The following ISBNs are associated with this title:

ISBN - 10:0393070794

ISBN - 13:9780393070798

Reviews

Rated 3 out of 5 by from Unknown Revolutionary This book is good if you are looking for some background to why Lenin became the way he was and to the origins of the Russian revolution. It is quite a small book and could have had more content.
Date published: 2017-04-01

Editorial Reviews

“[A] richly contextualized and highly readable biography.... This work deserves a wide readership, from serious students and scholars of revolutionary Russia to enthusiasts of biography or psychohistory.” — Library Journal

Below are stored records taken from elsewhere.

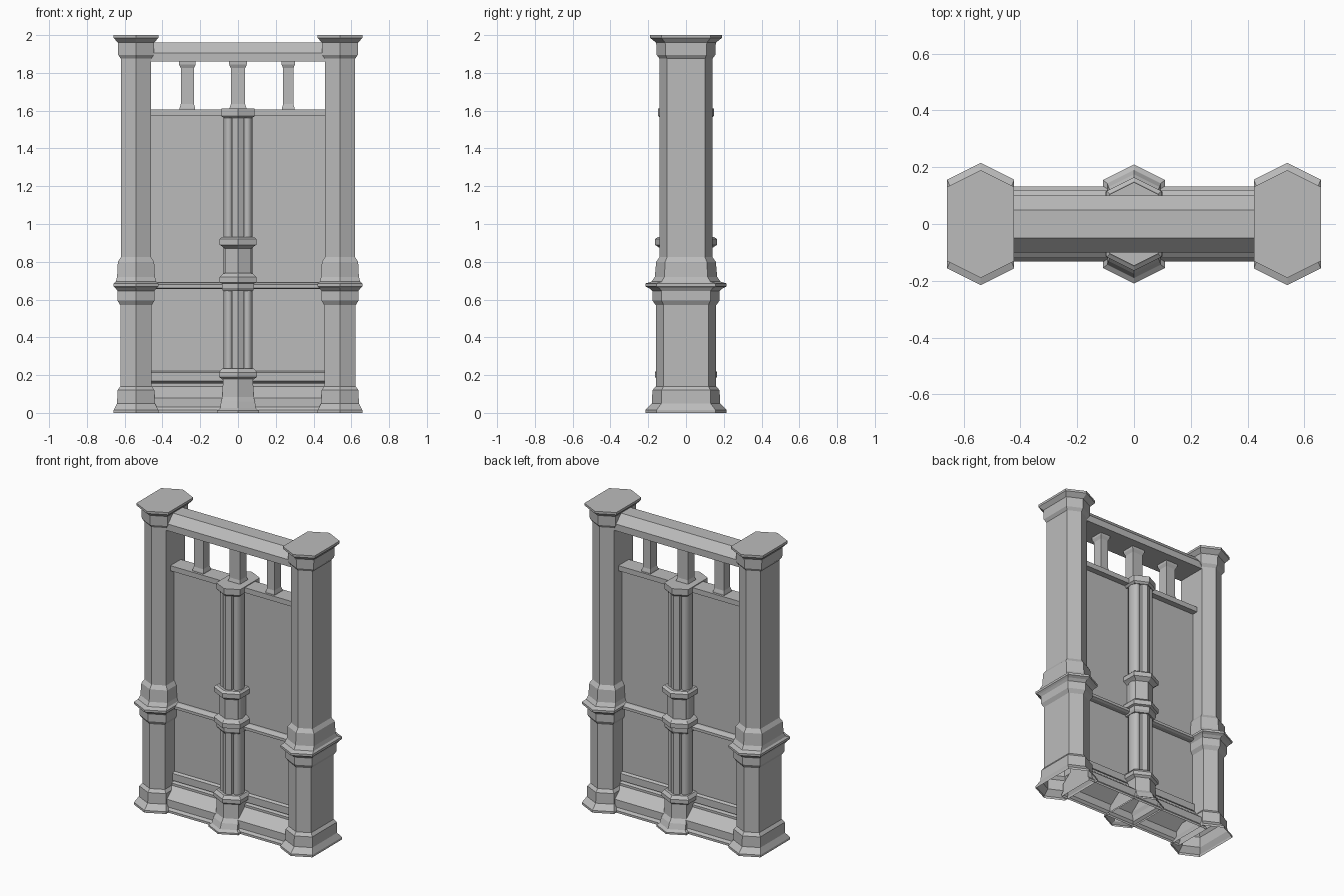
import bpy, bmesh, math

cube = bpy.data.objects.get("Cube")
if cube:
    bpy.data.objects.remove(cube)

stone = bpy.data.materials.new("grey_stone")
stone.use_nodes = True
GREY = (0.5, 0.5, 0.5, 1)
stone.diffuse_color = GREY
stone.node_tree.nodes["Principled BSDF"].inputs["Base Color"].default_value = GREY


def finish(name, bm):
    bmesh.ops.recalc_face_normals(bm, faces=bm.faces)
    mesh = bpy.data.meshes.new(name)
    bm.to_mesh(mesh)
    bm.free()
    mesh.materials.append(stone)
    obj = bpy.data.objects.new(name, mesh)
    bpy.context.collection.objects.link(obj)
    return obj


def skin(name, rings, cap_start=True, cap_end=True):
    """Join equal rings of points with quads and optionally cap the ends."""
    bm = bmesh.new()
    loops = [[bm.verts.new(p) for p in ring] for ring in rings]
    n = len(loops[0])
    for a, b in zip(loops, loops[1:]):
        for i in range(n):
            j = (i + 1) % n
            bm.faces.new((a[i], a[j], b[j], b[i]))
    if cap_start:
        bm.faces.new(loops[0][::-1])
    if cap_end:
        bm.faces.new(loops[-1])
    return finish(name, bm)


def hexagon(x, z, half, apex):
    """Elongated hexagon pointing to the front and back."""
    c = apex - half * 0.5
    return [(x - half, -c, z), (x, -apex, z), (x + half, -c, z),
            (x + half, c, z), (x, apex, z), (x - half, c, z)]


def hex_post(name, x, profile, cap_start=False):
    return skin(name, [hexagon(x, *p) for p in profile], cap_start)


def rail(name, half_profile, end, open_bottom=False):
    """Mirror a (y, z) half profile and run it along x."""
    pts = half_profile + [(-y, z) for y, z in reversed(half_profile)]
    obj = skin(name, [[(s * end, y, z) for y, z in pts] for s in (-1, 1)])
    if open_bottom:
        bm = bmesh.new()
        bm.from_mesh(obj.data)
        low = [f for f in bm.faces if all(v.co.z < 0.001 for v in f.verts)]
        bmesh.ops.delete(bm, geom=low, context='FACES')
        bm.to_mesh(obj.data)
        bm.free()
    return obj


# Side pillars: height, half width, depth to the point
pillar = [(0, .118, .215), (.015, .118, .215), (.05, .1, .18), (.12, .098, .178),
          (.14, .083, .16), (.57, .083, .16), (.595, .098, .178), (.645, .098, .178),
          (.66, .108, .195), (.67, .118, .215), (.685, .118, .215), (.695, .107, .182),
          (.72, .1, .165), (.8, .096, .158), (.825, .08, .14), (1.875, .08, .14),
          (1.895, .094, .155), (1.96, .096, .158), (1.985, .118, .19), (2, .118, .19)]
for side, x in (("right", -.54), ("left", .54)):
    hex_post(side + "_pillar", x, pillar)

# Moulded foot of the wall, thin panel, middle rail and shelf
rail("wall_base", [(.132, 0), (.132, .015), (.12, .03), (.12, .08), (.045, .14),
                   (.045, .155), (.03, .16)], .47, True)
rail("wall_panel", [(.015, .15), (.015, 1.59)], .47)
rail("skirting_strip", [(.02, .162), (.035, .168), (.035, .215), (.02, .222)], .47)
rail("middle_rail", [(.045, .655), (.06, .662), (.06, .68), (.03, .69)], .47)
rail("wall_shelf", [(.055, 1.573), (.055, 1.607)], .47)
rail("top_beam", [(.1, 1.86), (.1, 1.905), (.05, 1.96)], .47)

# Central post: plinth, collars, slim core and cap
hex_post("centre_plinth", 0, [(0, .11, .21), (.012, .11, .21), (.025, .094, .19),
                              (.06, .09, .175), (.085, .082, .155), (.18, .08, .15)])
hex_post("lower_collar", 0, [(.175, .08, .145), (.19, .1, .165), (.215, .1, .165),
                             (.235, .085, .148)], True)
hex_post("core_shaft", 0, [(.2, .032, .13), (1.58, .032, .13)])
hex_post("middle_collars", 0, [(.645, .08, .14), (.66, .085, .15), (.685, .085, .15),
                               (.69, .097, .165), (.72, .097, .165), (.735, .082, .15),
                               (.74, .07, .135), (.87, .07, .135), (.88, .082, .15),
                               (.89, .097, .165), (.92, .097, .165), (.932, .085, .148)], True)
hex_post("post_cap", 0, [(1.56, .075, .135), (1.572, .088, .147),
                         (1.612, .088, .147)], True)

# Rounded rods flanking the core, front and back
for sx, side in ((-1, "right"), (1, "left")):
    for sy, face in ((-1, "front"), (1, "back")):
        ring = [(sx * .05 + .028 * math.cos(i * math.tau / 12),
                 sy * .06 + .045 * math.sin(i * math.tau / 12)) for i in range(12)]
        rod = skin(f"{face}_{side}_rod", [[(x, y, z) for x, y in ring] for z in (.2, 1.58)])
        for poly in rod.data.polygons:
            poly.use_smooth = len(poly.vertices) == 4


# Short balusters between shelf and beam, flared at both ends
def baluster(name, x, half, depth):
    rings = []
    for z, grow in ((1.6, .007), (1.615, .006), (1.635, 0), (1.825, 0), (1.845, .009), (1.865, .009)):
        h, d = half + grow, depth + grow
        rings.append([(x - h, -d, z), (x + h, -d, z), (x + h, d, z), (x - h, d, z)])
    skin(name, rings)


baluster("right_baluster", -.268, .035, .033)
baluster("centre_baluster", 0, .038, .035)
baluster("left_baluster", .266, .027, .035)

“A little-known episode from the Russian past illuminates some of its most significant events.... An evenhanded, complex, fascinating historical analysis.” — Kirkus Reviews